++++ RECORD EXTRACTS

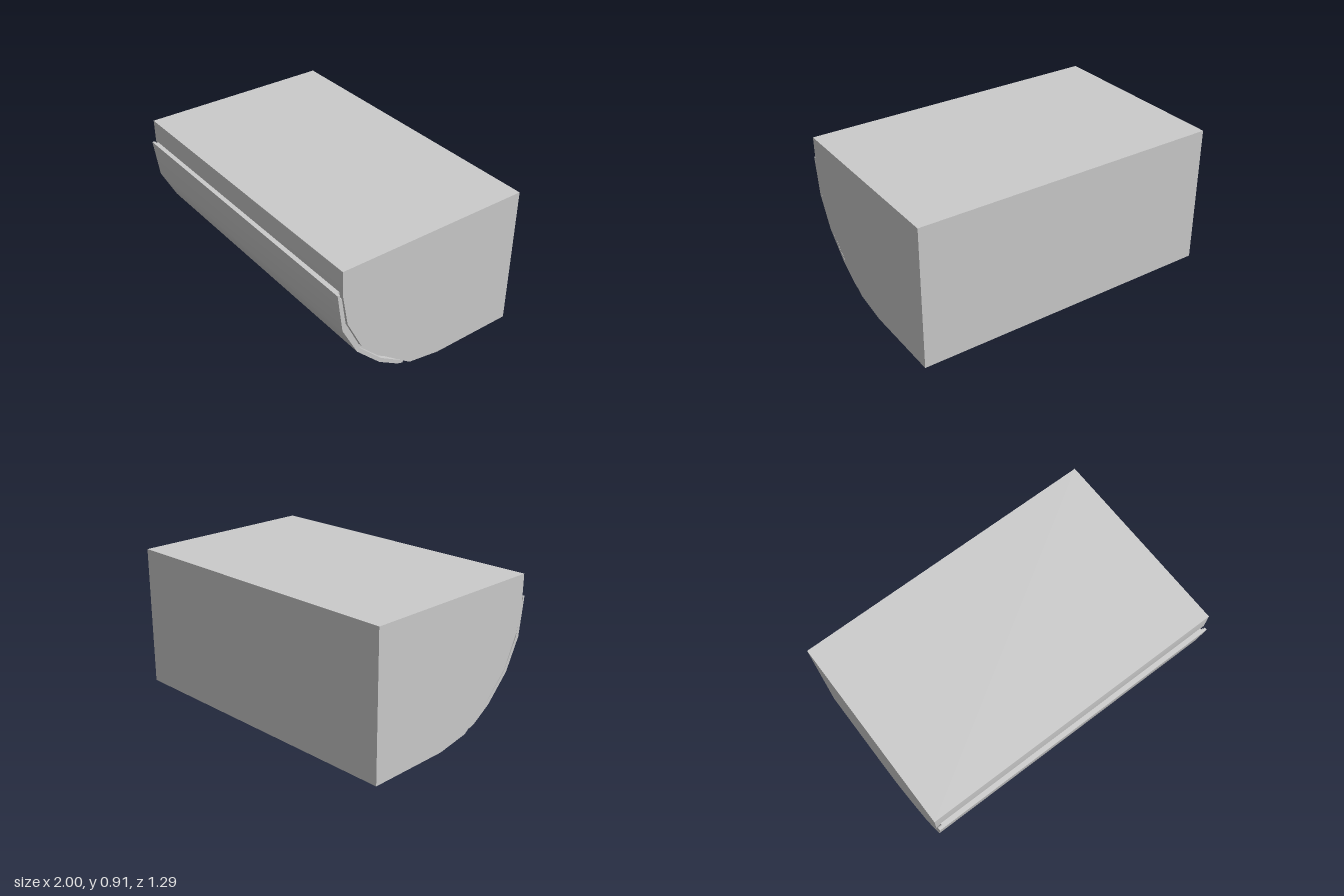
import * as THREE from 'three';
import { toCreasedNormals } from 'three/addons/utils/BufferGeometryUtils.js';

const material = new THREE.MeshStandardMaterial({ color: 0xcccccc });

// Extrudes a side profile of [z, y] points across the width, centred on x = 0
function sideProfile(name, points, width) {
  const shape = new THREE.Shape(points.map(([z, y]) => new THREE.Vector2(z, y)));
  const geometry = new THREE.ExtrudeGeometry(shape, { depth: width, bevelEnabled: false });
  geometry.translate(0, 0, -width / 2).rotateY(-Math.PI / 2);
  const mesh = new THREE.Mesh(toCreasedNormals(geometry, 0.5), material);
  mesh.name = name;
  return mesh;
}

export function createModel() {
  const model = new THREE.Group();
  model.name = 'curvedFrontCabinet';

  // Front curve of the body, from the top down
  const bodyCurve = [[0.615, 0.76], [0.58, 0.55], [0.48, 0.345], [0.32, 0.19], [0.19, 0.09]];
  // Outer and inner faces of the cover, both from the top down
  const coverOuter = [[0.645, 0.765], [0.61, 0.515], [0.507, 0.317], [0.345, 0.155], [0.21, 0.07], [0.17, 0.056]];
  const coverInner = [[0.628, 0.765], [0.628, 0.74], [0.617, 0.735], [0.585, 0.525], [0.485, 0.33], [0.335, 0.18], [0.165, 0.069]];

  // Box body with a rounded lower front
  model.add(sideProfile('body', [
    [-0.645, 0], [-0.1, 0], [0.12, 0.038],
    ...[...bodyCurve].reverse(),
    [0.617, 0.91], [-0.645, 0.91],
  ], 2));

  // Curved front cover
  model.add(sideProfile('frontCover', [...coverOuter, ...[...coverInner].reverse()], 1.99));

  // Liner filling the narrow gap behind the cover, set in from its ends
  model.add(sideProfile('coverLiner', [
    [0.635, 0.764], [0.59, 0.52], [0.49, 0.325], [0.337, 0.172], [0.2, 0.085],
    ...[...bodyCurve].reverse().map(([z, y]) => [z - 0.005, y + 0.004]),
  ], 1.94));

  return model;
}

++++++++

» **YOUR ASSIGNMENT**
With the pictures excluded, restate the material exactly as it stands.

» **EXERCISE SOLUTION**
import * as THREE from 'three';
import { toCreasedNormals } from 'three/addons/utils/BufferGeometryUtils.js';

const material = new THREE.MeshStandardMaterial({ color: 0xcccccc });

// Extrudes a side profile of [z, y] points across the width, centred on x = 0
function sideProfile(name, points, width) {
  const shape = new THREE.Shape(points.map(([z, y]) => new THREE.Vector2(z, y)));
  const geometry = new THREE.ExtrudeGeometry(shape, { depth: width, bevelEnabled: false });
  geometry.translate(0, 0, -width / 2).rotateY(-Math.PI / 2);
  const mesh = new THREE.Mesh(toCreasedNormals(geometry, 0.5), material);
  mesh.name = name;
  return mesh;
}

export function createModel() {
  const model = new THREE.Group();
  model.name = 'curvedFrontCabinet';

  // Front curve of the body, from the top down
  const bodyCurve = [[0.615, 0.76], [0.58, 0.55], [0.48, 0.345], [0.32, 0.19], [0.19, 0.09]];
  // Outer and inner faces of the cover, both from the top down
  const coverOuter = [[0.645, 0.765], [0.61, 0.515], [0.507, 0.317], [0.345, 0.155], [0.21, 0.07], [0.17, 0.056]];
  const coverInner = [[0.628, 0.765], [0.628, 0.74], [0.617, 0.735], [0.585, 0.525], [0.485, 0.33], [0.335, 0.18], [0.165, 0.069]];

  // Box body with a rounded lower front
  model.add(sideProfile('body', [
    [-0.645, 0], [-0.1, 0], [0.12, 0.038],
    ...[...bodyCurve].reverse(),
    [0.617, 0.91], [-0.645, 0.91],
  ], 2));

  // Curved front cover
  model.add(sideProfile('frontCover', [...coverOuter, ...[...coverInner].reverse()], 1.99));

  // Liner filling the narrow gap behind the cover, set in from its ends
  model.add(sideProfile('coverLiner', [
    [0.635, 0.764], [0.59, 0.52], [0.49, 0.325], [0.337, 0.172], [0.2, 0.085],
    ...[...bodyCurve].reverse().map(([z, y]) => [z - 0.005, y + 0.004]),
  ], 1.94));

  return model;
}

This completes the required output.